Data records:
___
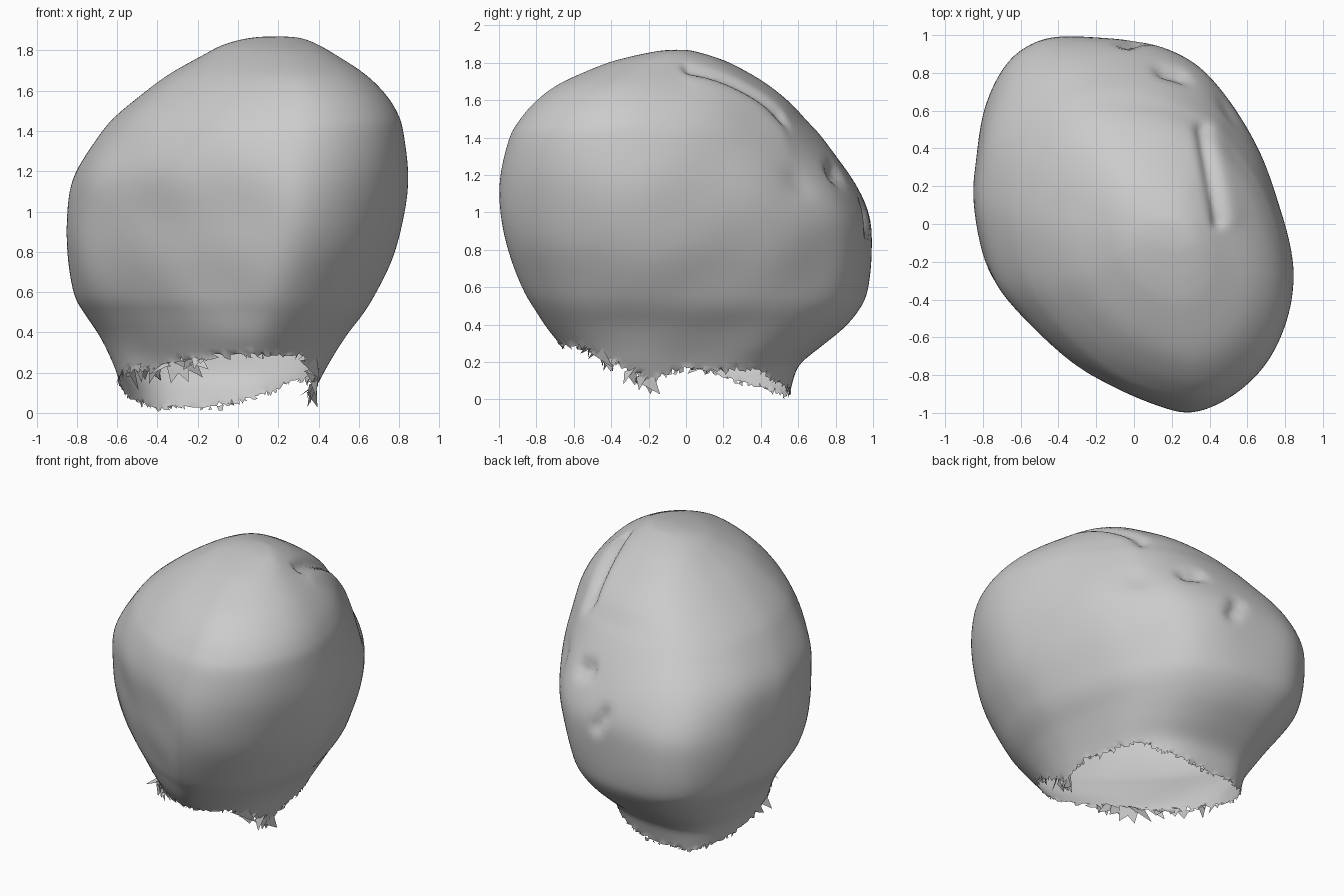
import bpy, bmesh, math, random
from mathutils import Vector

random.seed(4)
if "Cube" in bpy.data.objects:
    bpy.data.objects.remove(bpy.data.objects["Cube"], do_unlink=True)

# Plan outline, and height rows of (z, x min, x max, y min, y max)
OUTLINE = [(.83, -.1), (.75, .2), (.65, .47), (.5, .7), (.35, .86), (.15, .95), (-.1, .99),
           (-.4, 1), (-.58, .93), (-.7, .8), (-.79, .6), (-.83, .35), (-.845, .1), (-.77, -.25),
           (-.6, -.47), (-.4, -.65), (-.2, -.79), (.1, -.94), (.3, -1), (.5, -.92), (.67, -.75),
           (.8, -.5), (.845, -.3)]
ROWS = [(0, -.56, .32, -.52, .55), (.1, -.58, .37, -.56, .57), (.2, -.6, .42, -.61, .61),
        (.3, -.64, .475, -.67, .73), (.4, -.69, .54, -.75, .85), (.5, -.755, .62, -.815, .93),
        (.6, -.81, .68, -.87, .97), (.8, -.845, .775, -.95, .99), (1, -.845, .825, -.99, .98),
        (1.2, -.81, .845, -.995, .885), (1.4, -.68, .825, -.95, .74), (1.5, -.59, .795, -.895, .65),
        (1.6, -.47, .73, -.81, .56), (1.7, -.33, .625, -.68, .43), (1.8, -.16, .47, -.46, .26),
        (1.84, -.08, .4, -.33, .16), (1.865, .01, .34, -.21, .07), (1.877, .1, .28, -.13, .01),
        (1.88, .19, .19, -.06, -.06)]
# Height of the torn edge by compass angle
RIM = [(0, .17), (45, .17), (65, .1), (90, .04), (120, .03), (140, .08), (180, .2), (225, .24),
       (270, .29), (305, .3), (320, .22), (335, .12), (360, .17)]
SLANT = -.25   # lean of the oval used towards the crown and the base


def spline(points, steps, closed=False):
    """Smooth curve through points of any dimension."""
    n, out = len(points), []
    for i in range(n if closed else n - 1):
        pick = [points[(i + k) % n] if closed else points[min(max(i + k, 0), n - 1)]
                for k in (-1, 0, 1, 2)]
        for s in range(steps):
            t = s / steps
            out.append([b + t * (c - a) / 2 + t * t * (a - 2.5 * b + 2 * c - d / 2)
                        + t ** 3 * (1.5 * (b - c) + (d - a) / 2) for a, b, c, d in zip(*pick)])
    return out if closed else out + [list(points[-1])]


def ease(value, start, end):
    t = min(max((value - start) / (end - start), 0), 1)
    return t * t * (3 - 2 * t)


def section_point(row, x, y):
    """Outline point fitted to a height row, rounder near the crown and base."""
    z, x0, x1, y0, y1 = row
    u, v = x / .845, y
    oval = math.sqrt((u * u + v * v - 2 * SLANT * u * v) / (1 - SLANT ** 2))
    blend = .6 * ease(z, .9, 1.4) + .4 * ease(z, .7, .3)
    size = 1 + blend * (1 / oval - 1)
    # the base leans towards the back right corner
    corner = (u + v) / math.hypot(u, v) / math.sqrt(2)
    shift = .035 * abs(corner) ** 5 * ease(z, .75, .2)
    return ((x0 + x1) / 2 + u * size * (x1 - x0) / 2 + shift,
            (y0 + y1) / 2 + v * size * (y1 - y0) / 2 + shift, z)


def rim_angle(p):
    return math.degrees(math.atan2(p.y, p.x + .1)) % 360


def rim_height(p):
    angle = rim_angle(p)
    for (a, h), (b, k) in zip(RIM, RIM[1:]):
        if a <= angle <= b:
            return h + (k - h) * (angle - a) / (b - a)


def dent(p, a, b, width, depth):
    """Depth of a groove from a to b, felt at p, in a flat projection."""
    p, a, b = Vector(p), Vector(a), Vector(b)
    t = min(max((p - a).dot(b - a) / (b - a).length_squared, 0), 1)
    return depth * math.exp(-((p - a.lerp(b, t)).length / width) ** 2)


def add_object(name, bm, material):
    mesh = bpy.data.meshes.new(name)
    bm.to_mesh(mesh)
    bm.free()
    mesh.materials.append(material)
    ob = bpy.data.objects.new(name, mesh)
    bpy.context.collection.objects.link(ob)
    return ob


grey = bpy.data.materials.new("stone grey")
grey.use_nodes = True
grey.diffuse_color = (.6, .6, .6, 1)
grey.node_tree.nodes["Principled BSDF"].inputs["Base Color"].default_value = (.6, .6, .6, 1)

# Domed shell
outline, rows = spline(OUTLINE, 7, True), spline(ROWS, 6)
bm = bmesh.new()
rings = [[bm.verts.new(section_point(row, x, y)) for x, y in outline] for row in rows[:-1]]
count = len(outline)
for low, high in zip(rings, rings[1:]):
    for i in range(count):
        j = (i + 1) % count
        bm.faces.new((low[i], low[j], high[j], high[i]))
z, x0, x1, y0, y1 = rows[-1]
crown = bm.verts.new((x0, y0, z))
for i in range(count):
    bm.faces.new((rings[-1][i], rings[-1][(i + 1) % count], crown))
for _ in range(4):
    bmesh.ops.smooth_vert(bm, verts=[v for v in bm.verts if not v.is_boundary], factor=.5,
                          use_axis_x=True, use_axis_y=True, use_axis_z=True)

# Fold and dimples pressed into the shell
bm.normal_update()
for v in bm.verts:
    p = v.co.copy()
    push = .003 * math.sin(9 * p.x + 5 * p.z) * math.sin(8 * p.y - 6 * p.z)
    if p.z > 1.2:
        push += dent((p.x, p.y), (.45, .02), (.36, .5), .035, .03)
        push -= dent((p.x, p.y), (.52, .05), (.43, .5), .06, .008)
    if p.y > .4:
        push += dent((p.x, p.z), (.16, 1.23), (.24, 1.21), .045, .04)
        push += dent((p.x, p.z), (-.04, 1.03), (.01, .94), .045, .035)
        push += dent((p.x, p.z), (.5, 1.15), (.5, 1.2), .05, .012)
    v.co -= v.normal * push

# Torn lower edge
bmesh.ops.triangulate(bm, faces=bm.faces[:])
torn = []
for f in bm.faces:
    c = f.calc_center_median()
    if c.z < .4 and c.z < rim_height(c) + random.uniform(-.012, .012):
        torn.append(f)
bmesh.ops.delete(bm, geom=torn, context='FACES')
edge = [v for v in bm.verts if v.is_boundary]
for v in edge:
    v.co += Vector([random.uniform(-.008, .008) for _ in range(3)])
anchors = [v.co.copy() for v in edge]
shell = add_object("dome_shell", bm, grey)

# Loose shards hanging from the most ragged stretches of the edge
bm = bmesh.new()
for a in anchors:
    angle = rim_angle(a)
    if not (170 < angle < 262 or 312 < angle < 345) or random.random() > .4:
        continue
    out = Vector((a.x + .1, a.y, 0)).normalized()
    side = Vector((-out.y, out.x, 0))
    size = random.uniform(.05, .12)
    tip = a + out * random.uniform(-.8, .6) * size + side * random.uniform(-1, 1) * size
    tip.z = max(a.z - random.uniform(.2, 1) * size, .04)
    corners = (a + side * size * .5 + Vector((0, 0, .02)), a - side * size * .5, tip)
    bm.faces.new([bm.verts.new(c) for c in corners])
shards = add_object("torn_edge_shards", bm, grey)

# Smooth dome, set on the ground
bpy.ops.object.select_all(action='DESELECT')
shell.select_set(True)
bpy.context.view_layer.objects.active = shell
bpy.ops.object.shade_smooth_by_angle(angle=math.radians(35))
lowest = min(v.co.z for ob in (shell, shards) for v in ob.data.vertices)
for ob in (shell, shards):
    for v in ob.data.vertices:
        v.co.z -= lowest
___
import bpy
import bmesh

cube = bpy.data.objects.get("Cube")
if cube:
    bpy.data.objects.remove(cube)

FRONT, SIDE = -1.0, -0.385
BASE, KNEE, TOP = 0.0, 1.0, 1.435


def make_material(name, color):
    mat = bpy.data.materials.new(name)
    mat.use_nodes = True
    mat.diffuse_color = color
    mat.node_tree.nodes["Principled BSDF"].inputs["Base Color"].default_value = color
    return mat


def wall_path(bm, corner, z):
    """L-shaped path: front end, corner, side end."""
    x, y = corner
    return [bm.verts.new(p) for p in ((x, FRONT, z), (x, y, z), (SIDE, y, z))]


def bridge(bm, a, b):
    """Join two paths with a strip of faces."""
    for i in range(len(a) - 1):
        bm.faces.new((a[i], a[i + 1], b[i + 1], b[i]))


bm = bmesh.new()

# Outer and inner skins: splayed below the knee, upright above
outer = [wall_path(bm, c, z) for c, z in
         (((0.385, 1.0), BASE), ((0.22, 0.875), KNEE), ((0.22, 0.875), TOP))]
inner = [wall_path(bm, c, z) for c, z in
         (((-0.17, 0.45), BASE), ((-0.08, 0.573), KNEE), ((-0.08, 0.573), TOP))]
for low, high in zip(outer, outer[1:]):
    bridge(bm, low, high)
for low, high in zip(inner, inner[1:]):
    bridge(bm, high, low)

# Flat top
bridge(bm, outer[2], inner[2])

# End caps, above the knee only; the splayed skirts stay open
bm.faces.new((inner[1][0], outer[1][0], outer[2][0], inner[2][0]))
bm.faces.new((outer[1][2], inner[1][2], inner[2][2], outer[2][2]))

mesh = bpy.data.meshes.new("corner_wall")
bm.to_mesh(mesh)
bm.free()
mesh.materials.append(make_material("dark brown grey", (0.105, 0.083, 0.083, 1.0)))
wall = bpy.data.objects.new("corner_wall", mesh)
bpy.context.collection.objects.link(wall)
___
An exact copy of the lines above, from the one containing "bmesh.ops.smooth_vert(bm, verts=[v for" through the one containing "push += dent((p.x, p.z), (.5, 1.15), (.5, 1.2), .05, .012)", is the whole of the answer.

    bmesh.ops.smooth_vert(bm, verts=[v for v in bm.verts if not v.is_boundary], factor=.5,
                          use_axis_x=True, use_axis_y=True, use_axis_z=True)

# Fold and dimples pressed into the shell
bm.normal_update()
for v in bm.verts:
    p = v.co.copy()
    push = .003 * math.sin(9 * p.x + 5 * p.z) * math.sin(8 * p.y - 6 * p.z)
    if p.z > 1.2:
        push += dent((p.x, p.y), (.45, .02), (.36, .5), .035, .03)
        push -= dent((p.x, p.y), (.52, .05), (.43, .5), .06, .008)
    if p.y > .4:
        push += dent((p.x, p.z), (.16, 1.23), (.24, 1.21), .045, .04)
        push += dent((p.x, p.z), (-.04, 1.03), (.01, .94), .045, .035)
        push += dent((p.x, p.z), (.5, 1.15), (.5, 1.2), .05, .012)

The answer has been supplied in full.